Comedy: Looking Back At Bruce

If a comic gets onstage and tells his audience "I am not a comedian," he'd better say something important--or really damn funny. Lenny Bruce--the hepcat who took his act from L.A. strip clubs to Carnegie Hall, redefining stand-up in the process--did both. Now, nearly 40 years after a fatal drug overdose, a dizzyingly complete six-CD collection of his trailblazing routines has been released.

"Lenny Bruce: Let the Buyer Beware" spans his career from his promising first performance in 1948 to the ravings of a haunted, hunted man the day before his death in 1966. The warts-and-all portrait includes hours of previously unreleased material and chronicles Bruce as he tilts against hypocrisy ("Censorship on the Steve Allen Show"), racism ("How to Relax Your Colored Friends at Parties") and religion ("Religions, Inc.").

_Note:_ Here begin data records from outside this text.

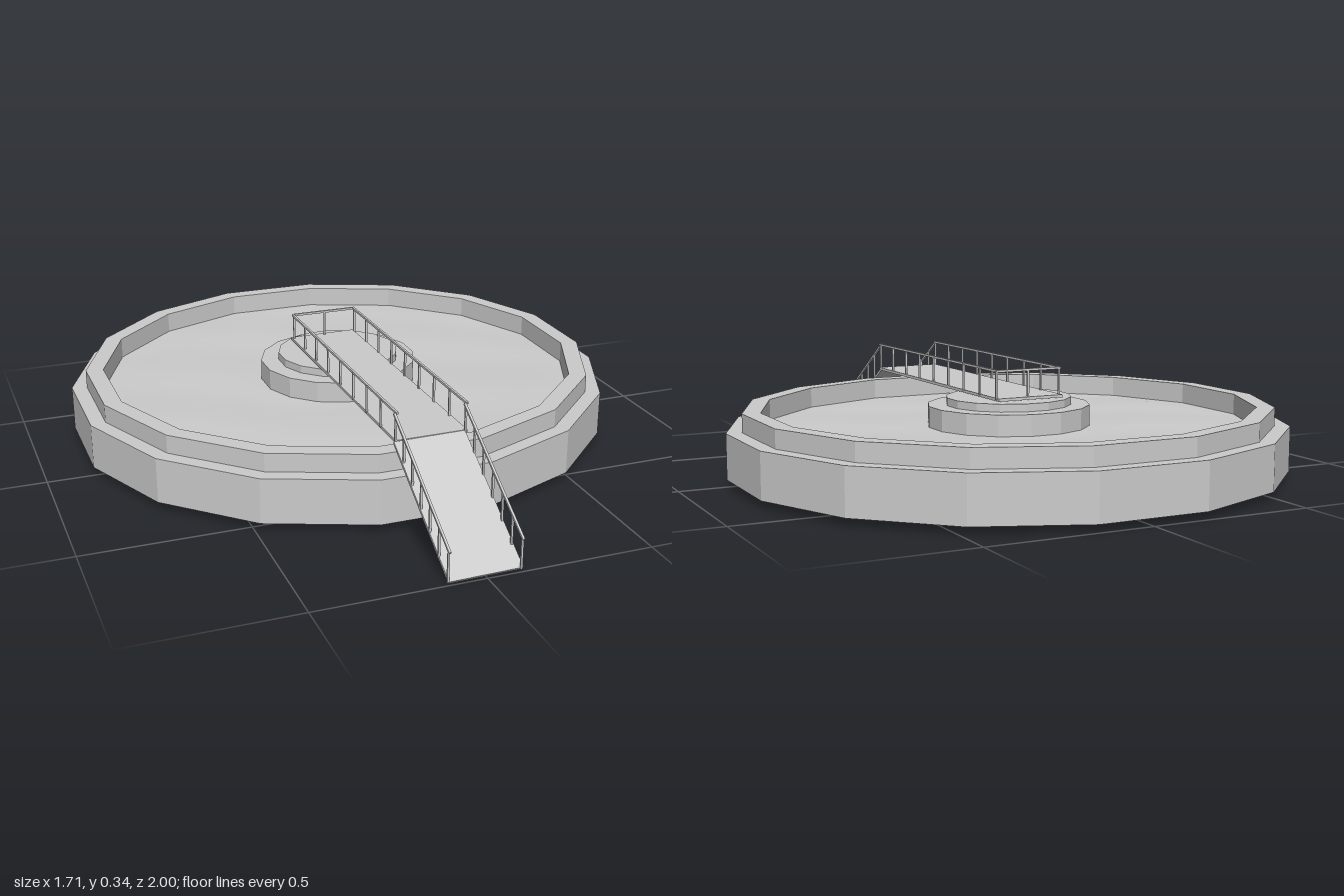
import * as THREE from 'three';

const SIDES = 16, HALF = Math.PI / SIDES;
const flat = new THREE.MeshStandardMaterial({ color: 0xcccccc, flatShading: true, side: THREE.DoubleSide });
const smooth = new THREE.MeshStandardMaterial({ color: 0xcccccc, side: THREE.DoubleSide });

function add(parent, name, geometry, material = flat) {
  const mesh = new THREE.Mesh(geometry, material);
  mesh.name = name;
  parent.add(mesh);
  return mesh;
}

// Sixteen-sided lathe with flats facing the axes
function ring(profile) {
  return new THREE.LatheGeometry(profile.map(([r, y]) => new THREE.Vector2(r, y)), SIDES, HALF);
}

// Rippled surface whose rim follows the sixteen-sided wall
function waterGeometry(inner, outer, y) {
  const g = new THREE.RingGeometry(inner, outer, SIDES * 4, 12, HALF).rotateX(-Math.PI / 2);
  const p = g.attributes.position;
  for (let i = 0; i < p.count; i++) {
    const x = p.getX(i), z = p.getZ(i), r = Math.hypot(x, z);
    const a = Math.atan2(z, x) + Math.PI * 4;
    const toFlat = ((a + HALF) % (2 * HALF)) - HALF;
    const k = Math.cos(HALF) / Math.cos(toFlat);
    const fade = Math.min(1, (outer - r) * 10, Math.max(0, r - inner) * 10);
    const ripple = 0.0025 * fade * (Math.sin(9 * x + 5 * z) + Math.sin(13 * z - 7 * x + 1));
    p.setXYZ(i, x * k, y + ripple, z * k);
  }
  g.computeVertexNormals();
  return g;
}

// Square bar between two points lying in a common vertical plane
function bar(parent, name, a, b, width, height) {
  const from = new THREE.Vector3(...a), to = new THREE.Vector3(...b);
  const mesh = add(parent, name, new THREE.BoxGeometry(width, height, from.distanceTo(to)));
  mesh.position.copy(from).add(to).multiplyScalar(0.5);
  mesh.lookAt(to);
  return mesh;
}

export function createModel() {
  const model = new THREE.Group();

  // Round tank, slightly narrower front to back
  const tank = new THREE.Group();
  tank.name = 'tank';
  tank.position.z = -0.172;
  tank.scale.z = 0.97;
  model.add(tank);
  add(tank, 'steppedWall', ring([
    [0.872, 0.025], [0.872, 0.165], [0.824, 0.165], [0.824, 0.222], [0.768, 0.222], [0.768, 0.155],
  ]));
  add(tank, 'waterSurface', waterGeometry(0.25, 0.768, 0.157), smooth);

  // Central pedestal
  add(tank, 'pedestal', ring([[0, 0.105], [0.255, 0.105], [0.255, 0.222], [0, 0.222]]));
  add(tank, 'pedestalCap', ring([[0.197, 0.222], [0.197, 0.246], [0, 0.246]]));

  // Walkway and ramp
  const walkway = new THREE.Group();
  walkway.name = 'walkway';
  walkway.position.x = -0.004;
  model.add(walkway);
  const deckY = 0.254, kneeZ = 0.615, endZ = -0.305, footZ = 0.99, footY = 0.006;
  const railHeight = 0.086, halfWidth = 0.107, bend = 0.007;
  bar(walkway, 'deck', [0, deckY, endZ], [0, deckY, kneeZ], 0.22, 0.009);
  bar(walkway, 'ramp', [0, deckY, kneeZ], [0, footY, footZ], 0.22, 0.009);

  const post = (x, y, z) => {
    const mesh = add(walkway, 'railPost', new THREE.BoxGeometry(0.006, railHeight, 0.006));
    mesh.position.set(x, y + railHeight / 2, z);
  };
  const railZ = -0.292, top = deckY + railHeight;
  for (const side of [-1, 1]) {
    const x = side * halfWidth;
    bar(walkway, 'deckRail', [x, top, railZ], [x, top, kneeZ], bend, bend);
    bar(walkway, 'rampRail', [x, top, kneeZ], [x, footY + railHeight, footZ], bend, bend);
    for (let i = 0; i <= 8; i++) post(x, deckY, THREE.MathUtils.lerp(railZ, kneeZ, i / 8));
    for (let i = 1; i <= 6; i++) {
      post(x, THREE.MathUtils.lerp(deckY, footY, i / 6), THREE.MathUtils.lerp(kneeZ, footZ, i / 6));
    }
  }

  // Railing across the inner end
  bar(walkway, 'endRail', [-halfWidth, top, railZ], [halfWidth, top, railZ], bend, bend);
  post(0, deckY, railZ);

  return model;
}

Bruce was a fan of four-letter words, and he went after sacred cows--practically the entire herd. From the pope to Jackie Kennedy, no one was safe. Without him there probably would have been no Richard Pryor, George Carlin or Howard Stern. (Last year Bruce was finally pardoned by the state of New York for a 1964 obscenity conviction.) With him, the denunciation of the president by the Dixie Chicks' Natalie Maines last year--which made the band music-industry pariahs--seems relatively toothless. Bill Maher, who invited controversy of his own by criticizing the government after 9/11, credits Bruce. "One generation plants the trees, another gets the shade," Maher tells NEWSWEEK. "He's definitely the guy who planted the trees."